:: Records for processing

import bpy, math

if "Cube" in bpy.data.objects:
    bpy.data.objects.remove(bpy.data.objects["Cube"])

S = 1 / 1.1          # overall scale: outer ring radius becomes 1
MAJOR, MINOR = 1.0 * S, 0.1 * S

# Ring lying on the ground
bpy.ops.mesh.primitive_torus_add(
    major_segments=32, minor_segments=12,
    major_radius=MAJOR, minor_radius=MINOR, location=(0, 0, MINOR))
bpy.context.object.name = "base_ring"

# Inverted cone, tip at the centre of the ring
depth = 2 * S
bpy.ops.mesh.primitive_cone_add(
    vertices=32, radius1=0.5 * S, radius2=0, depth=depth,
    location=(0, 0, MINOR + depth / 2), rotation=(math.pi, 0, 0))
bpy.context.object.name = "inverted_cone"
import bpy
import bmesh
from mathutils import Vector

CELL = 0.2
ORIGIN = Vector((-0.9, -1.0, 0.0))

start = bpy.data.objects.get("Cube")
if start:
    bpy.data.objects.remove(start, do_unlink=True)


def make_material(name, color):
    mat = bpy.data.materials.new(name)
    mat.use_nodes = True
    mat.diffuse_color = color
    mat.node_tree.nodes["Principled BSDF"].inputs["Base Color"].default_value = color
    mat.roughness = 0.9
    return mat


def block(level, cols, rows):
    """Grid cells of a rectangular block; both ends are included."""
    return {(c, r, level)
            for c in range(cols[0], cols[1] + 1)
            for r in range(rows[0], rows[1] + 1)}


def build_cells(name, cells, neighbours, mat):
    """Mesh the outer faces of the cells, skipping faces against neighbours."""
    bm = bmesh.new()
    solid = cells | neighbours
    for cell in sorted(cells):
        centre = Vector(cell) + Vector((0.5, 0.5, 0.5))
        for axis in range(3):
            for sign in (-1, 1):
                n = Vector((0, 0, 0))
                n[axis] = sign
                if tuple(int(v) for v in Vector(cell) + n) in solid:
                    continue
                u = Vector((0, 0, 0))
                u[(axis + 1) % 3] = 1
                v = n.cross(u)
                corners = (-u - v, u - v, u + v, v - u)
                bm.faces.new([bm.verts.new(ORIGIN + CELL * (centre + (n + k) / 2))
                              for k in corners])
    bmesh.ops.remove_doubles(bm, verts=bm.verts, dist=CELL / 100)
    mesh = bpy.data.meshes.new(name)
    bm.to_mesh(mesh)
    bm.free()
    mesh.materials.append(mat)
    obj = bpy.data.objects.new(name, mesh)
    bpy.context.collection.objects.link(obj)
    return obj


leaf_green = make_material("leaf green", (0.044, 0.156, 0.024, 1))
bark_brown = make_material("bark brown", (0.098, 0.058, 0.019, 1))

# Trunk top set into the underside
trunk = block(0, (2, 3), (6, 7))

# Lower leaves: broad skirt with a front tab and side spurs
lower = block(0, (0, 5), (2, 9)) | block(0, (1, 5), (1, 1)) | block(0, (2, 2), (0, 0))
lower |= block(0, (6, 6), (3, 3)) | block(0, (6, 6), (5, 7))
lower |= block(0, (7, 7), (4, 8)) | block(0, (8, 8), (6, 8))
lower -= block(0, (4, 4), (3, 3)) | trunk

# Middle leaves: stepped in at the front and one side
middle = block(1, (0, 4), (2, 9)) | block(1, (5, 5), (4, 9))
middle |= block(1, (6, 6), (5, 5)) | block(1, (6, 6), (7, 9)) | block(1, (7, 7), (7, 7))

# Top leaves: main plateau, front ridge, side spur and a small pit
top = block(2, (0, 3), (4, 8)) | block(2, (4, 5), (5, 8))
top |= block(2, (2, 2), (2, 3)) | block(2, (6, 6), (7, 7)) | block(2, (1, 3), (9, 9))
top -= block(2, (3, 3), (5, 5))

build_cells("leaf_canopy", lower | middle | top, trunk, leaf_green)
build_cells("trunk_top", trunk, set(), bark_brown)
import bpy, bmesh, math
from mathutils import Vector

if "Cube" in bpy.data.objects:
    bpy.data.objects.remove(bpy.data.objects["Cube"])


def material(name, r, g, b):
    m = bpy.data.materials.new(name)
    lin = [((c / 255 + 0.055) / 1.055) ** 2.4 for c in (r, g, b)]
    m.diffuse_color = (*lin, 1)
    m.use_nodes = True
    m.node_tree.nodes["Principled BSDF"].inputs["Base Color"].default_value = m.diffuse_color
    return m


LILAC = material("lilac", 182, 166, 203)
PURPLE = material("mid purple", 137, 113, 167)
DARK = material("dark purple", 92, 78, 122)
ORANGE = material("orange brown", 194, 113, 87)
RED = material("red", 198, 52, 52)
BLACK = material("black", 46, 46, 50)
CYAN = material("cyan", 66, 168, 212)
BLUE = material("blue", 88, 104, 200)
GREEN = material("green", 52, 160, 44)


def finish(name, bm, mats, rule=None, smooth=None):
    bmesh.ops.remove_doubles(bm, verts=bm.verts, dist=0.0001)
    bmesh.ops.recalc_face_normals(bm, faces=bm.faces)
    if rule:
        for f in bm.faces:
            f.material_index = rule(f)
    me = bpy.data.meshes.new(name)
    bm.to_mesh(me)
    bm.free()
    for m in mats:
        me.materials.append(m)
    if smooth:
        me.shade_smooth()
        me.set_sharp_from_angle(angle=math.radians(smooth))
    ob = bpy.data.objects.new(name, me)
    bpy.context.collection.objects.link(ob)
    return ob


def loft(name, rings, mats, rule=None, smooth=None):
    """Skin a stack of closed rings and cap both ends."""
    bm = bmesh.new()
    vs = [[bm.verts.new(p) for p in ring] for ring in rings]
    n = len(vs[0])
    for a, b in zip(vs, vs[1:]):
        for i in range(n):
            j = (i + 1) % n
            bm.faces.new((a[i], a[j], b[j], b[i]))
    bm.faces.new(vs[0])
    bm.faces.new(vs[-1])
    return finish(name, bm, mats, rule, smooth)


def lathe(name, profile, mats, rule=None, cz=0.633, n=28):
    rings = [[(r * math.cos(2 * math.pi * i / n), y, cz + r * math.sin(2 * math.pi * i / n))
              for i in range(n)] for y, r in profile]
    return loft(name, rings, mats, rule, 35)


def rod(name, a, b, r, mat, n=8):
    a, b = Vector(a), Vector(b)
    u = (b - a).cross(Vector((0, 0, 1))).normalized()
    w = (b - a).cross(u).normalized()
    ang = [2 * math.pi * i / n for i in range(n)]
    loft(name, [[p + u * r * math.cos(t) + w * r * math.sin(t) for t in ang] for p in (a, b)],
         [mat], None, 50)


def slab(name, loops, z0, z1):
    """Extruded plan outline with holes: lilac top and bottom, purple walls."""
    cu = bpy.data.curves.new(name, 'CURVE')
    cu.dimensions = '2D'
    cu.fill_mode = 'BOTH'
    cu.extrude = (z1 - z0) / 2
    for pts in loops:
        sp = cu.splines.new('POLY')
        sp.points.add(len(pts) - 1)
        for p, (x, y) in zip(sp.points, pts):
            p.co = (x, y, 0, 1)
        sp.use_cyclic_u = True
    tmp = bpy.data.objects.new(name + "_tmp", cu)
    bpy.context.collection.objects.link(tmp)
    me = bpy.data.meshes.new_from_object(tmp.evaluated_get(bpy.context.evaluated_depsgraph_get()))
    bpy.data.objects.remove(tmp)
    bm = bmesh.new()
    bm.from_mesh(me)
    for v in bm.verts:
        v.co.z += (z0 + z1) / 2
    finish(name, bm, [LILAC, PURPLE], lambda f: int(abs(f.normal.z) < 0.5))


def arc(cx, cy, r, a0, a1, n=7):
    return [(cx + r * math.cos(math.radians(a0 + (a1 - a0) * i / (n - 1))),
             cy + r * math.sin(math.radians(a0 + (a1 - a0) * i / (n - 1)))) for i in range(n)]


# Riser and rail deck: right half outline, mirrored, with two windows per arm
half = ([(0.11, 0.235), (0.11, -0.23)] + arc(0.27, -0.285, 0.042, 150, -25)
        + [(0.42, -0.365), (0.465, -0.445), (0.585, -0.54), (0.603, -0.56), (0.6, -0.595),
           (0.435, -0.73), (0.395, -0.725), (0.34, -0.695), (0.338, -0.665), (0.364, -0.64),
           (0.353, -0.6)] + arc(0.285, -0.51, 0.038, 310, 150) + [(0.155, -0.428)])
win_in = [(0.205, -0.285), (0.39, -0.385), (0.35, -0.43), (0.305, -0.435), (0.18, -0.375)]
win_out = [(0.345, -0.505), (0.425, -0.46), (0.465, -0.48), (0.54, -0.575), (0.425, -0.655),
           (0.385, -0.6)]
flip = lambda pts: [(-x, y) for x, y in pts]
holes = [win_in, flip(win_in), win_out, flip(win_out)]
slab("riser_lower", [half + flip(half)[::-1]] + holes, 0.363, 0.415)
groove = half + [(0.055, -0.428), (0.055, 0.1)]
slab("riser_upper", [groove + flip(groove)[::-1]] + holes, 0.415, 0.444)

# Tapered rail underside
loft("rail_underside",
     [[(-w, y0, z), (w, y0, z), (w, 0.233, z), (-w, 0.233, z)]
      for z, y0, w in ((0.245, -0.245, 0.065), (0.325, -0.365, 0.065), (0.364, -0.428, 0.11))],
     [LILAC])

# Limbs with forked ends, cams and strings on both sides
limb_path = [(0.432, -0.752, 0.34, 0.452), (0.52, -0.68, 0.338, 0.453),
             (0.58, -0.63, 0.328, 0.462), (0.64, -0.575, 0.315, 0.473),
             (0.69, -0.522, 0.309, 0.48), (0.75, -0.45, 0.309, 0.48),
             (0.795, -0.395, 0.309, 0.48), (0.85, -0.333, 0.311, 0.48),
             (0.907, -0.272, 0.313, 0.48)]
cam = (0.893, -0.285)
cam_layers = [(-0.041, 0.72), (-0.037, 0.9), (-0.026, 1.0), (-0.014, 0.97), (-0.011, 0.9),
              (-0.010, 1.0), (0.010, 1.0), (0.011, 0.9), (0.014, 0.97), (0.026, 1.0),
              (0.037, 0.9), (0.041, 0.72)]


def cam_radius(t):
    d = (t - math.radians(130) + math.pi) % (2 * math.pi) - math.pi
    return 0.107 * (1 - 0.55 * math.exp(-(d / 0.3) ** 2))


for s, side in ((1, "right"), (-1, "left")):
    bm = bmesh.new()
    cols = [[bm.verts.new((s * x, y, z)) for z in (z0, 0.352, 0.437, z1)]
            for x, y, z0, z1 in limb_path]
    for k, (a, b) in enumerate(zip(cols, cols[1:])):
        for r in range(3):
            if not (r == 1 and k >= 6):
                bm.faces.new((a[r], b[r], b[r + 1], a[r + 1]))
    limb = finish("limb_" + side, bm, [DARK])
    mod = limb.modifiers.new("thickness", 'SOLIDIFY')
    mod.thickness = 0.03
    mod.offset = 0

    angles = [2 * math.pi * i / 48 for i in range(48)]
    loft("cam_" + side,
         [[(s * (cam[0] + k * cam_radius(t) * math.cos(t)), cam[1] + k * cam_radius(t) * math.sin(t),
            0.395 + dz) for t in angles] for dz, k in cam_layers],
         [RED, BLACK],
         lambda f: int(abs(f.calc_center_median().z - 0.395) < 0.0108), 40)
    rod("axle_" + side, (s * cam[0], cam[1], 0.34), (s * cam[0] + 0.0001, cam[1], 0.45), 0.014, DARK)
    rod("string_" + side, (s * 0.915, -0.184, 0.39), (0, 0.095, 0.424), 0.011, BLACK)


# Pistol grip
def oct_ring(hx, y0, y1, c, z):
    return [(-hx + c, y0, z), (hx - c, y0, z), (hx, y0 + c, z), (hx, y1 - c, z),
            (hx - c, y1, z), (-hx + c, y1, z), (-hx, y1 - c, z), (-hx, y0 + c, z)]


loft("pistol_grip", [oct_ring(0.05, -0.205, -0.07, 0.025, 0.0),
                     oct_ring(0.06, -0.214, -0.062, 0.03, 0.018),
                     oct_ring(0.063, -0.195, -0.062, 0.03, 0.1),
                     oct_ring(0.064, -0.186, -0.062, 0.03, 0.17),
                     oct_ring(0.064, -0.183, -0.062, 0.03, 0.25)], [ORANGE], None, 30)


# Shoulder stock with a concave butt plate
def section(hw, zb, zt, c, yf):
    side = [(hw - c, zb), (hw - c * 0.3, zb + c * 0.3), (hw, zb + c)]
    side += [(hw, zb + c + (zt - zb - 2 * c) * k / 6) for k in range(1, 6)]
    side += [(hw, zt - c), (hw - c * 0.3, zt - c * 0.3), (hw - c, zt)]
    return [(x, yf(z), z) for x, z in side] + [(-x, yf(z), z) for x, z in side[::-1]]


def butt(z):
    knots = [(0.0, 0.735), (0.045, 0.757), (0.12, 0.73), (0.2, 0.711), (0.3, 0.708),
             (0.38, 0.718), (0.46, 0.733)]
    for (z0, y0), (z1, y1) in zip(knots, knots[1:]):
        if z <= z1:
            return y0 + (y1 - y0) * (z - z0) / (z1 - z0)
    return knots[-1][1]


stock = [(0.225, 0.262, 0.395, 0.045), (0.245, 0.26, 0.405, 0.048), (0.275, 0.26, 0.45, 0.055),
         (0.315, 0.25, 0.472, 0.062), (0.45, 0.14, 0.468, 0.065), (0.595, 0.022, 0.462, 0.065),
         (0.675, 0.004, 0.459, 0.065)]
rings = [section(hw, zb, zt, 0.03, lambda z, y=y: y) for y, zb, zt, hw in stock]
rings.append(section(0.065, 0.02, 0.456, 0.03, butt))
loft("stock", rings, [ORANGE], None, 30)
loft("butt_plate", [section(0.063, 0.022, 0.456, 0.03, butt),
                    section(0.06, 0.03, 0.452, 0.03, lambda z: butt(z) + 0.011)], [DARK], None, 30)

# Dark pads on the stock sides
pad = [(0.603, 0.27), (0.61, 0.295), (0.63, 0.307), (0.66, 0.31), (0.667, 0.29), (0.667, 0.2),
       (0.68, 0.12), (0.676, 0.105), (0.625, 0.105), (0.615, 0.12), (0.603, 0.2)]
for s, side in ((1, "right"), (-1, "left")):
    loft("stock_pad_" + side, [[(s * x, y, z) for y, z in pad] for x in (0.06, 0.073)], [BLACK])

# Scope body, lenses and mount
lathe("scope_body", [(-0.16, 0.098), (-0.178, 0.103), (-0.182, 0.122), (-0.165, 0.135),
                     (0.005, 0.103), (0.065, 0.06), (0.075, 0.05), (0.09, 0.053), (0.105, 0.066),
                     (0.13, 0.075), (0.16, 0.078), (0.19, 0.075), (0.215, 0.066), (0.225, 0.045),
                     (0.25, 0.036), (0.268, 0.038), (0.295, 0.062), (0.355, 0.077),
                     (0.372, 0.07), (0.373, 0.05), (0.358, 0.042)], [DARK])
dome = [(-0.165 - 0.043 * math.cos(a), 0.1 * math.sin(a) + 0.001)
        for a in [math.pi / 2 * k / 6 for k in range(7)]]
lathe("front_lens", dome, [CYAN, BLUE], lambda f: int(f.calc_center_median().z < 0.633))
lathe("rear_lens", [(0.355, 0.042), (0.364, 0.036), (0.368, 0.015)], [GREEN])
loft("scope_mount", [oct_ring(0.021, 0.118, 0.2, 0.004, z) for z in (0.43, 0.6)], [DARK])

::::

**Task requirements:**
Set down each line of the material verbatim, from the first line through the line that contains "ORIGIN = Vector((-0.9, -1.0, 0.0))".

**Result below:**
import bpy, math

if "Cube" in bpy.data.objects:
    bpy.data.objects.remove(bpy.data.objects["Cube"])

S = 1 / 1.1          # overall scale: outer ring radius becomes 1
MAJOR, MINOR = 1.0 * S, 0.1 * S

# Ring lying on the ground
bpy.ops.mesh.primitive_torus_add(
    major_segments=32, minor_segments=12,
    major_radius=MAJOR, minor_radius=MINOR, location=(0, 0, MINOR))
bpy.context.object.name = "base_ring"

# Inverted cone, tip at the centre of the ring
depth = 2 * S
bpy.ops.mesh.primitive_cone_add(
    vertices=32, radius1=0.5 * S, radius2=0, depth=depth,
    location=(0, 0, MINOR + depth / 2), rotation=(math.pi, 0, 0))
bpy.context.object.name = "inverted_cone"
import bpy
import bmesh
from mathutils import Vector

CELL = 0.2
ORIGIN = Vector((-0.9, -1.0, 0.0))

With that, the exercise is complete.